    Video

    Video Melting Pot of Immigrants Working to Restore US Capitol Dome

    The American Iron Works company is one of the firms working to renovate the iconic U.S. Capitol Dome. The company employs immigrants of many different cultural and national backgrounds. VOA’s Arman Tarjimanyan has more.
    Video

    Video Testing Bamboo as Building Material

    For thousands of years various species of bamboo - one of the world's most versatile plants - have been used for diverse purposes ranging from food and medicine to textiles and construction. But its use on a large scale is hampered because it's not manufactured to specific standards but grown in the ground. A University of Pittsburgh professor is on track to changing that.

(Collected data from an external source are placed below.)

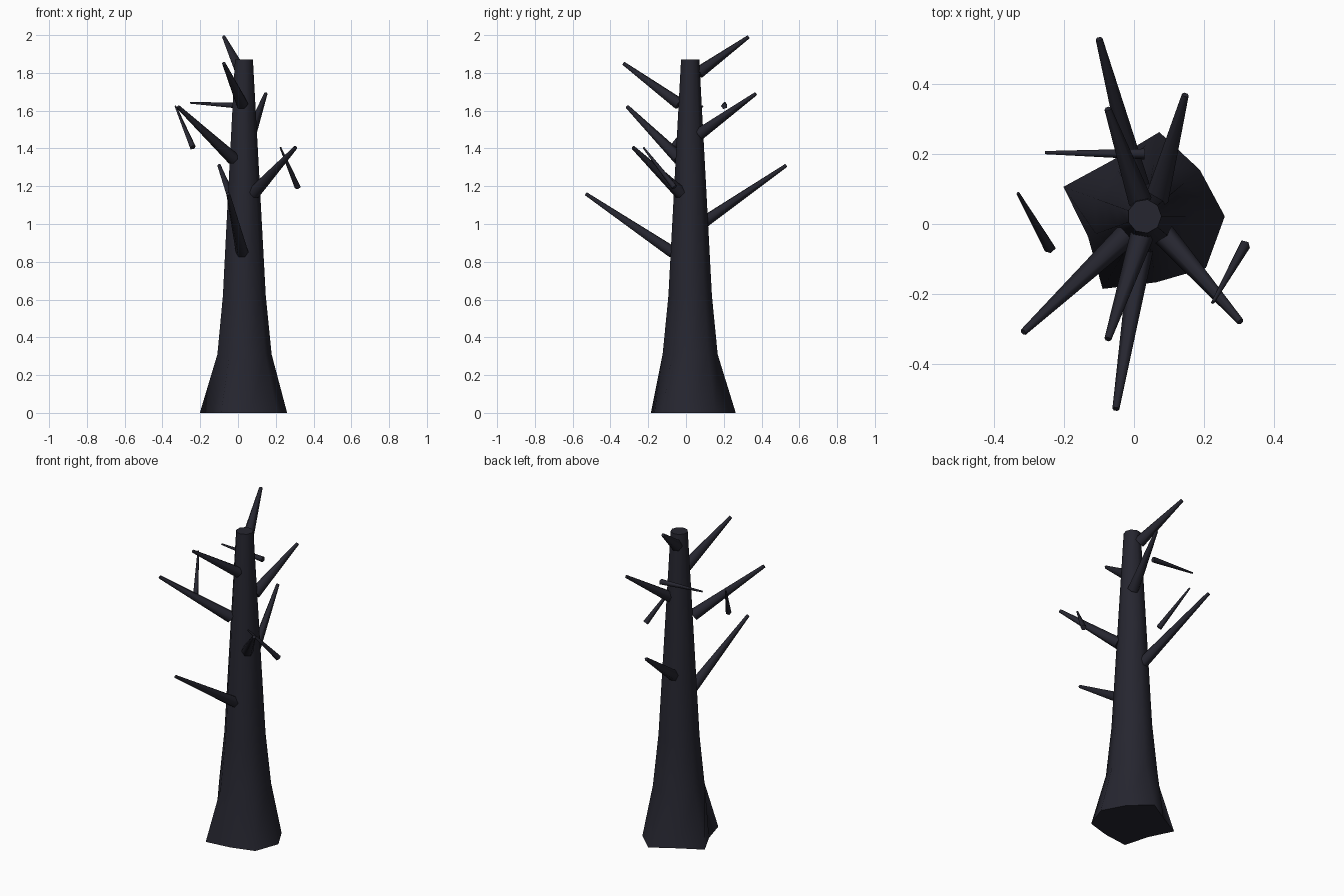
import bpy, bmesh, math
from mathutils import Vector

if "Cube" in bpy.data.objects:
    bpy.data.objects.remove(bpy.data.objects["Cube"])

bark = bpy.data.materials.new("dark bark")
bark.diffuse_color = (0.019, 0.019, 0.029, 1)
bark.use_nodes = True
bark.node_tree.nodes["Principled BSDF"].inputs["Base Color"].default_value = bark.diffuse_color


def loft(name, rings):
    """Skin a list of vertex rings, with smooth sides and flat end caps."""
    bm = bmesh.new()
    loops = [[bm.verts.new(p) for p in ring] for ring in rings]
    n = len(loops[0])
    for a, b in zip(loops, loops[1:]):
        for i in range(n):
            j = (i + 1) % n
            bm.faces.new((a[i], a[j], b[j], b[i])).smooth = True
    caps = [bm.faces.new(loops[0][::-1]), bm.faces.new(loops[-1])]
    for cap in caps:
        for e in cap.edges:
            e.smooth = False
    bmesh.ops.recalc_face_normals(bm, faces=bm.faces)
    me = bpy.data.meshes.new(name)
    bm.to_mesh(me)
    bm.free()
    me.materials.append(bark)
    ob = bpy.data.objects.new(name, me)
    bpy.context.collection.objects.link(ob)
    return ob


def limb(name, base, tip, r0, r1, sides=6):
    """Tapered stick from base to tip."""
    base, tip = Vector(base), Vector(tip)
    q = (tip - base).to_track_quat('Z', 'Y')
    rings = []
    for c, r in ((base, r0), (tip, r1)):
        rings.append([c + q @ Vector((r * math.cos(a), r * math.sin(a), 0))
                      for a in (math.tau * i / sides for i in range(sides))])
    loft(name, rings)


# Trunk: nine sides, uneven flared foot
foot = [.23, .207, .245, .185, .247, .172, .24, .192, .23]
levels = [(0, foot), (.31, [.148] * 9), (.62, [.117] * 9),
          (1.25, [.083] * 9), (1.87, [.049] * 9)]
loft("trunk", [[(.03 + r * math.cos(math.tau * i / 9),
                 .022 + r * math.sin(math.tau * i / 9), z)
                for i, r in enumerate(radii)] for z, radii in levels])

# Main branches
branches = [
    ((.022, -.07, .85), (-.052, -.53, 1.16)),
    ((.02, .08, 1.0), (-.10, .53, 1.31)),
    ((.085, -.03, 1.165), (.305, -.28, 1.405)),
    ((-.025, -.035, 1.345), (-.317, -.31, 1.62)),
    ((.065, .07, 1.475), (.147, .37, 1.69)),
    ((.022, -.035, 1.635), (-.075, -.33, 1.85)),
    ((.018, .065, 1.80), (-.075, .33, 1.99)),
]
for i, (a, b) in enumerate(branches):
    limb(f"branch_{i + 1}", a, b, .034, .01)

# Thin twigs standing clear of the trunk
twigs = [
    ((-.24, -.07, 1.405), (-.332, .088, 1.625)),
    ((.317, -.06, 1.195), (.225, -.225, 1.405)),
    ((.03, .202, 1.625), (-.255, .205, 1.642)),
]
for i, (a, b) in enumerate(twigs):
    limb(f"twig_{i + 1}", a, b, .017, .005, 5)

VOA’s George Putic reports.
    Video

    Video Orphanage in Iraqi City Houses Kids Who Lost their Parents to Attacks by IS

    An orphanage in Iraqi Kurdistan has become home to scores of Yazidi children who lost their parents after Islamic State militants took over Sinjar in Iraq’s Nineveh Province in 2014. Iraqi Kurdish forces backed by the U.S. airstrikes have since recaptured Sinjar but the need for the care provided by the orphanage continues. VOA’s Kawa Omar filed this report narrated by Rob Raffaele.
    Video

    Video Re-Opening Old Wounds in a Bullet-Riddled Cultural Landmark

    A cultural landmark before Lebanon’s civil war transformed it into a nest of snipers, Beirut’s ‘Yellow House’ is once again set to play a crucial role in the city.  Built in a neo-Ottoman style in the 1920s, in September it is set to be re-opened as a ‘memory museum’ - its bullet-riddled walls and bunkered positions overlooking the city’s notorious ‘Green Line’ maintained for posterity. John Owens reports from Beirut.
    Video

    Video Brexit Resounds in US Presidential Contest

    Britain’s decision to leave the European Union is resounding in America’s presidential race. As VOA’s Michael Bowman reports, Republican presumptive nominee Donald Trump sees Britain’s move as an affirmation of his campaign’s core messages, while Democrat Hillary Clinton sees the episode as further evidence that Trump is unfit to be president.
    Video

    Video NASA Juno Spacecraft, Nearing Jupiter, to Shed Light on Gas Giant

    After a five-year journey, the spacecraft Juno is nearing its destination, the giant planet Jupiter, where it will enter orbit and start sending data back July 4th. As Mike O'Sullivan reports from Pasadena, California, the craft will pierce the veil of Jupiter's dense cloud cover to reveal its mysteries.
    Video

    Video Orlando Shooting Changes Debate on Gun Control

    It’s been nearly two weeks since the largest mass shooting ever in the United States. Despite public calls for tighter gun control laws, Congress is at an impasse. Democratic lawmakers resorted to a 1960s civil rights tactic to portray their frustration. VOA’s Carolyn Presutti explains how the Orlando, Florida shooting is changing the debate.

    Special Report

    Adrift The Invisible African Diaspora

    World Currencies

    EUR
    USD
    0.9030
    JPY
    USD
    102.41
    GBP
    USD
    0.7470
    CAD
    USD
    1.3038
    INR
    USD
    67.919

    Rates may not be current.